● Assignment: Return the records that follow unaltered. Omit every picture.
______________________________
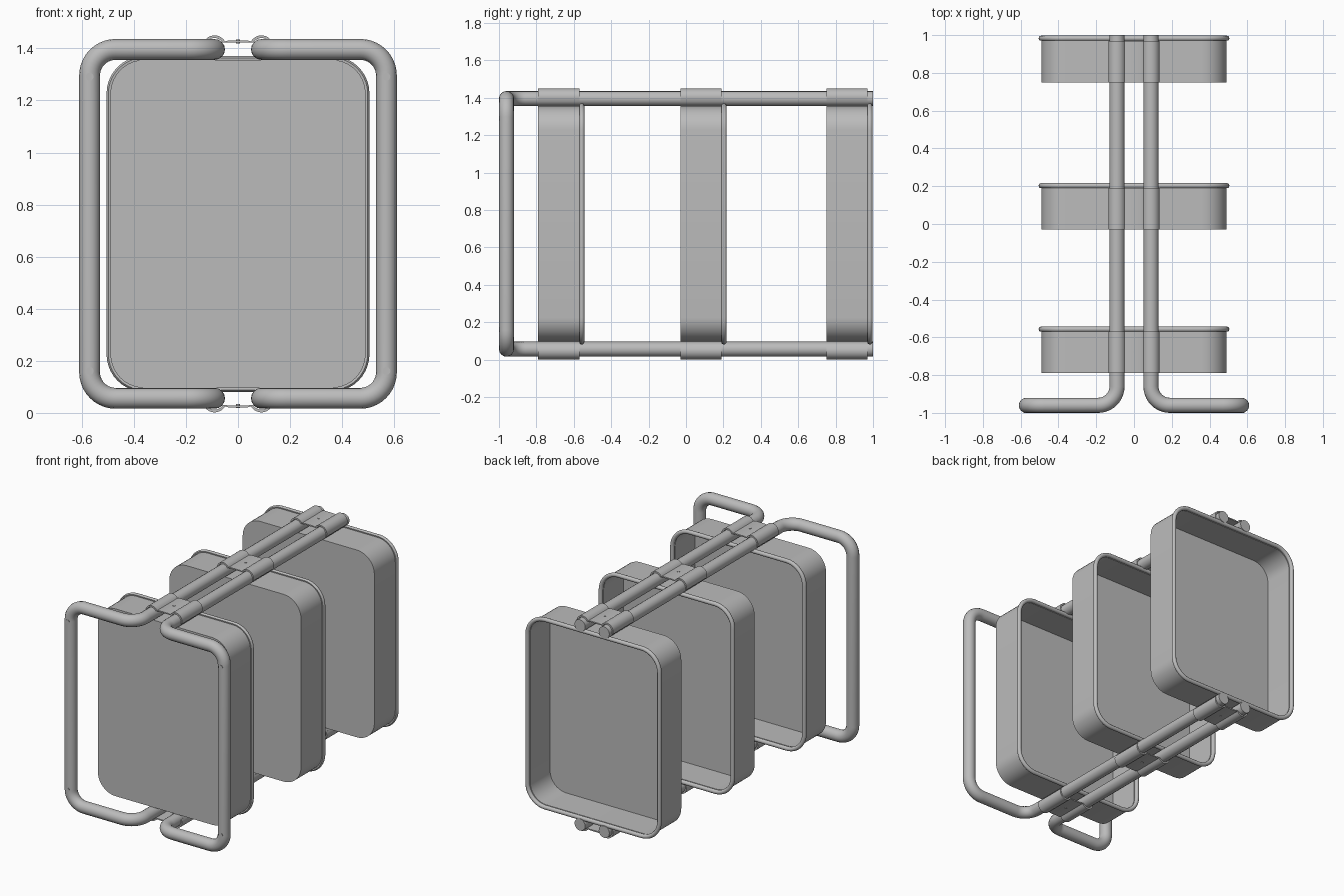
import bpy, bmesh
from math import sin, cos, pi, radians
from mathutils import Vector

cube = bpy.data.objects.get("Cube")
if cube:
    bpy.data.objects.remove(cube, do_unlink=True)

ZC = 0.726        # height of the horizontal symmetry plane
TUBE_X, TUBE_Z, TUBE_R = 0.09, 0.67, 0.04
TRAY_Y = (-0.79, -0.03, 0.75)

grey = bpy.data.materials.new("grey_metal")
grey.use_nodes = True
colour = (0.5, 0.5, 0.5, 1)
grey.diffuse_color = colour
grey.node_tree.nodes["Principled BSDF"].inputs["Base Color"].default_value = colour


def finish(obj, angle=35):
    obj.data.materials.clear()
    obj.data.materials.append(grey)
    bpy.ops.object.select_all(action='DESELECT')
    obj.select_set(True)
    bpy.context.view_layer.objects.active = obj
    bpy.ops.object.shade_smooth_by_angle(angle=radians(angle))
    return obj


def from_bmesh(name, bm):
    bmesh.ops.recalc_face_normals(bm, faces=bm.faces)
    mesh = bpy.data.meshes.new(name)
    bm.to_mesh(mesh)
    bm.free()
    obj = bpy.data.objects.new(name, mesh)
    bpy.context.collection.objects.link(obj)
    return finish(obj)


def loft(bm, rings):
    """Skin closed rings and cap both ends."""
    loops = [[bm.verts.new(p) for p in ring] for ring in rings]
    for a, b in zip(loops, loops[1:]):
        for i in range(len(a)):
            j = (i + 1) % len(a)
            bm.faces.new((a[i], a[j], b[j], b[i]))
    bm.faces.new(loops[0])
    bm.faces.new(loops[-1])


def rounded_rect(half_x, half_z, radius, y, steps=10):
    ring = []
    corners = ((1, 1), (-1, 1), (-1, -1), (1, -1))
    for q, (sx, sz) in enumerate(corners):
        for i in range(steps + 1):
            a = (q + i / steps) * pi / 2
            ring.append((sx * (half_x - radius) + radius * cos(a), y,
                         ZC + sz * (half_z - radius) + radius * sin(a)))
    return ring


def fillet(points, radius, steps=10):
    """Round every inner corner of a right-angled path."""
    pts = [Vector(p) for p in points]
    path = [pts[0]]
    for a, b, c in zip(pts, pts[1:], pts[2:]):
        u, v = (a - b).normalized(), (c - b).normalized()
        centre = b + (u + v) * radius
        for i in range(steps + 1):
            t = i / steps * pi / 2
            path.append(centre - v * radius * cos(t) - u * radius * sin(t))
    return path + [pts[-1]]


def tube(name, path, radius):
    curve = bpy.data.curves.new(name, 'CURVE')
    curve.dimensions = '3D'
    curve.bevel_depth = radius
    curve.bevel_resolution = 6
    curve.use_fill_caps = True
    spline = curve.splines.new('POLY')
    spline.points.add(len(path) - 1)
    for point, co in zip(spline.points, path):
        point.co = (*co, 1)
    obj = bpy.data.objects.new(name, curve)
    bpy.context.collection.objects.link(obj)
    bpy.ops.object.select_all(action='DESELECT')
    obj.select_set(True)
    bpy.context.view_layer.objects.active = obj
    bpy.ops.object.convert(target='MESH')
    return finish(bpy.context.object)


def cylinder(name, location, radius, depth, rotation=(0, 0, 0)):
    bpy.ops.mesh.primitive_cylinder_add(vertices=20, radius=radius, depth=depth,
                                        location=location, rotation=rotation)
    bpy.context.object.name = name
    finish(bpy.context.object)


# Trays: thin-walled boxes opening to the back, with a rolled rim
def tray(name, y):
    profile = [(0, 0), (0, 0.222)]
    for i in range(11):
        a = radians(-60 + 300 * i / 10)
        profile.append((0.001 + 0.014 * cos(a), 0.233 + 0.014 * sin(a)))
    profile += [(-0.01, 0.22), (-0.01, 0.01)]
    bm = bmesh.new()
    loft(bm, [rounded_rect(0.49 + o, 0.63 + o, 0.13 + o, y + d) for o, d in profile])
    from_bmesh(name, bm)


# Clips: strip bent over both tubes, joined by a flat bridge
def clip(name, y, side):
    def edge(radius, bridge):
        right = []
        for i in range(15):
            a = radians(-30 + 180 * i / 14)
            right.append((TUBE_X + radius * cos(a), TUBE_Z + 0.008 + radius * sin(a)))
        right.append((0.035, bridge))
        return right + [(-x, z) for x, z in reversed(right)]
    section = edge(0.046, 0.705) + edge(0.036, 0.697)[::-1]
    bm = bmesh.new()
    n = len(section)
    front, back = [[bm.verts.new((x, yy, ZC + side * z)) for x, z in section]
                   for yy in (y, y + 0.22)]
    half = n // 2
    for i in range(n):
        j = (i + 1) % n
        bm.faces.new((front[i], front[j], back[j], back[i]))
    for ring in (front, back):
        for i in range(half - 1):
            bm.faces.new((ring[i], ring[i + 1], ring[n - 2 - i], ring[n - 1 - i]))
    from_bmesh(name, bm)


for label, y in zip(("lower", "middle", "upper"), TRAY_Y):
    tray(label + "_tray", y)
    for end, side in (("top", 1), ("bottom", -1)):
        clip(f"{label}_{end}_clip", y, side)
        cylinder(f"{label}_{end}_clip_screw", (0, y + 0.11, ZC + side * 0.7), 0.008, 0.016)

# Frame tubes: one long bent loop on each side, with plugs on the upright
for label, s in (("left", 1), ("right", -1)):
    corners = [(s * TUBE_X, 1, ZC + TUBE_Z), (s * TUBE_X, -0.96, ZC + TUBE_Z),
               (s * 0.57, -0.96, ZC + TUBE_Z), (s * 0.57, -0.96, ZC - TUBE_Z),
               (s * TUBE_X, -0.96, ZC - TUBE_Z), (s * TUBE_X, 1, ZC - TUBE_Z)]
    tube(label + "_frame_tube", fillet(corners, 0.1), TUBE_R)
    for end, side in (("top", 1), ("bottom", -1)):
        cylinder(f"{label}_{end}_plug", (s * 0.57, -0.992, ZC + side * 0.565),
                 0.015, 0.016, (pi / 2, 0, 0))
______________________________
● Answer for the task:
import bpy, bmesh
from math import sin, cos, pi, radians
from mathutils import Vector

cube = bpy.data.objects.get("Cube")
if cube:
    bpy.data.objects.remove(cube, do_unlink=True)

ZC = 0.726        # height of the horizontal symmetry plane
TUBE_X, TUBE_Z, TUBE_R = 0.09, 0.67, 0.04
TRAY_Y = (-0.79, -0.03, 0.75)

grey = bpy.data.materials.new("grey_metal")
grey.use_nodes = True
colour = (0.5, 0.5, 0.5, 1)
grey.diffuse_color = colour
grey.node_tree.nodes["Principled BSDF"].inputs["Base Color"].default_value = colour


def finish(obj, angle=35):
    obj.data.materials.clear()
    obj.data.materials.append(grey)
    bpy.ops.object.select_all(action='DESELECT')
    obj.select_set(True)
    bpy.context.view_layer.objects.active = obj
    bpy.ops.object.shade_smooth_by_angle(angle=radians(angle))
    return obj


def from_bmesh(name, bm):
    bmesh.ops.recalc_face_normals(bm, faces=bm.faces)
    mesh = bpy.data.meshes.new(name)
    bm.to_mesh(mesh)
    bm.free()
    obj = bpy.data.objects.new(name, mesh)
    bpy.context.collection.objects.link(obj)
    return finish(obj)


def loft(bm, rings):
    """Skin closed rings and cap both ends."""
    loops = [[bm.verts.new(p) for p in ring] for ring in rings]
    for a, b in zip(loops, loops[1:]):
        for i in range(len(a)):
            j = (i + 1) % len(a)
            bm.faces.new((a[i], a[j], b[j], b[i]))
    bm.faces.new(loops[0])
    bm.faces.new(loops[-1])


def rounded_rect(half_x, half_z, radius, y, steps=10):
    ring = []
    corners = ((1, 1), (-1, 1), (-1, -1), (1, -1))
    for q, (sx, sz) in enumerate(corners):
        for i in range(steps + 1):
            a = (q + i / steps) * pi / 2
            ring.append((sx * (half_x - radius) + radius * cos(a), y,
                         ZC + sz * (half_z - radius) + radius * sin(a)))
    return ring


def fillet(points, radius, steps=10):
    """Round every inner corner of a right-angled path."""
    pts = [Vector(p) for p in points]
    path = [pts[0]]
    for a, b, c in zip(pts, pts[1:], pts[2:]):
        u, v = (a - b).normalized(), (c - b).normalized()
        centre = b + (u + v) * radius
        for i in range(steps + 1):
            t = i / steps * pi / 2
            path.append(centre - v * radius * cos(t) - u * radius * sin(t))
    return path + [pts[-1]]


def tube(name, path, radius):
    curve = bpy.data.curves.new(name, 'CURVE')
    curve.dimensions = '3D'
    curve.bevel_depth = radius
    curve.bevel_resolution = 6
    curve.use_fill_caps = True
    spline = curve.splines.new('POLY')
    spline.points.add(len(path) - 1)
    for point, co in zip(spline.points, path):
        point.co = (*co, 1)
    obj = bpy.data.objects.new(name, curve)
    bpy.context.collection.objects.link(obj)
    bpy.ops.object.select_all(action='DESELECT')
    obj.select_set(True)
    bpy.context.view_layer.objects.active = obj
    bpy.ops.object.convert(target='MESH')
    return finish(bpy.context.object)


def cylinder(name, location, radius, depth, rotation=(0, 0, 0)):
    bpy.ops.mesh.primitive_cylinder_add(vertices=20, radius=radius, depth=depth,
                                        location=location, rotation=rotation)
    bpy.context.object.name = name
    finish(bpy.context.object)


# Trays: thin-walled boxes opening to the back, with a rolled rim
def tray(name, y):
    profile = [(0, 0), (0, 0.222)]
    for i in range(11):
        a = radians(-60 + 300 * i / 10)
        profile.append((0.001 + 0.014 * cos(a), 0.233 + 0.014 * sin(a)))
    profile += [(-0.01, 0.22), (-0.01, 0.01)]
    bm = bmesh.new()
    loft(bm, [rounded_rect(0.49 + o, 0.63 + o, 0.13 + o, y + d) for o, d in profile])
    from_bmesh(name, bm)


# Clips: strip bent over both tubes, joined by a flat bridge
def clip(name, y, side):
    def edge(radius, bridge):
        right = []
        for i in range(15):
            a = radians(-30 + 180 * i / 14)
            right.append((TUBE_X + radius * cos(a), TUBE_Z + 0.008 + radius * sin(a)))
        right.append((0.035, bridge))
        return right + [(-x, z) for x, z in reversed(right)]
    section = edge(0.046, 0.705) + edge(0.036, 0.697)[::-1]
    bm = bmesh.new()
    n = len(section)
    front, back = [[bm.verts.new((x, yy, ZC + side * z)) for x, z in section]
                   for yy in (y, y + 0.22)]
    half = n // 2
    for i in range(n):
        j = (i + 1) % n
        bm.faces.new((front[i], front[j], back[j], back[i]))
    for ring in (front, back):
        for i in range(half - 1):
            bm.faces.new((ring[i], ring[i + 1], ring[n - 2 - i], ring[n - 1 - i]))
    from_bmesh(name, bm)


for label, y in zip(("lower", "middle", "upper"), TRAY_Y):
    tray(label + "_tray", y)
    for end, side in (("top", 1), ("bottom", -1)):
        clip(f"{label}_{end}_clip", y, side)
        cylinder(f"{label}_{end}_clip_screw", (0, y + 0.11, ZC + side * 0.7), 0.008, 0.016)

# Frame tubes: one long bent loop on each side, with plugs on the upright
for label, s in (("left", 1), ("right", -1)):
    corners = [(s * TUBE_X, 1, ZC + TUBE_Z), (s * TUBE_X, -0.96, ZC + TUBE_Z),
               (s * 0.57, -0.96, ZC + TUBE_Z), (s * 0.57, -0.96, ZC - TUBE_Z),
               (s * TUBE_X, -0.96, ZC - TUBE_Z), (s * TUBE_X, 1, ZC - TUBE_Z)]
    tube(label + "_frame_tube", fillet(corners, 0.1), TUBE_R)
    for end, side in (("top", 1), ("bottom", -1)):
        cylinder(f"{label}_{end}_plug", (s * 0.57, -0.992, ZC + side * 0.565),
                 0.015, 0.016, (pi / 2, 0, 0))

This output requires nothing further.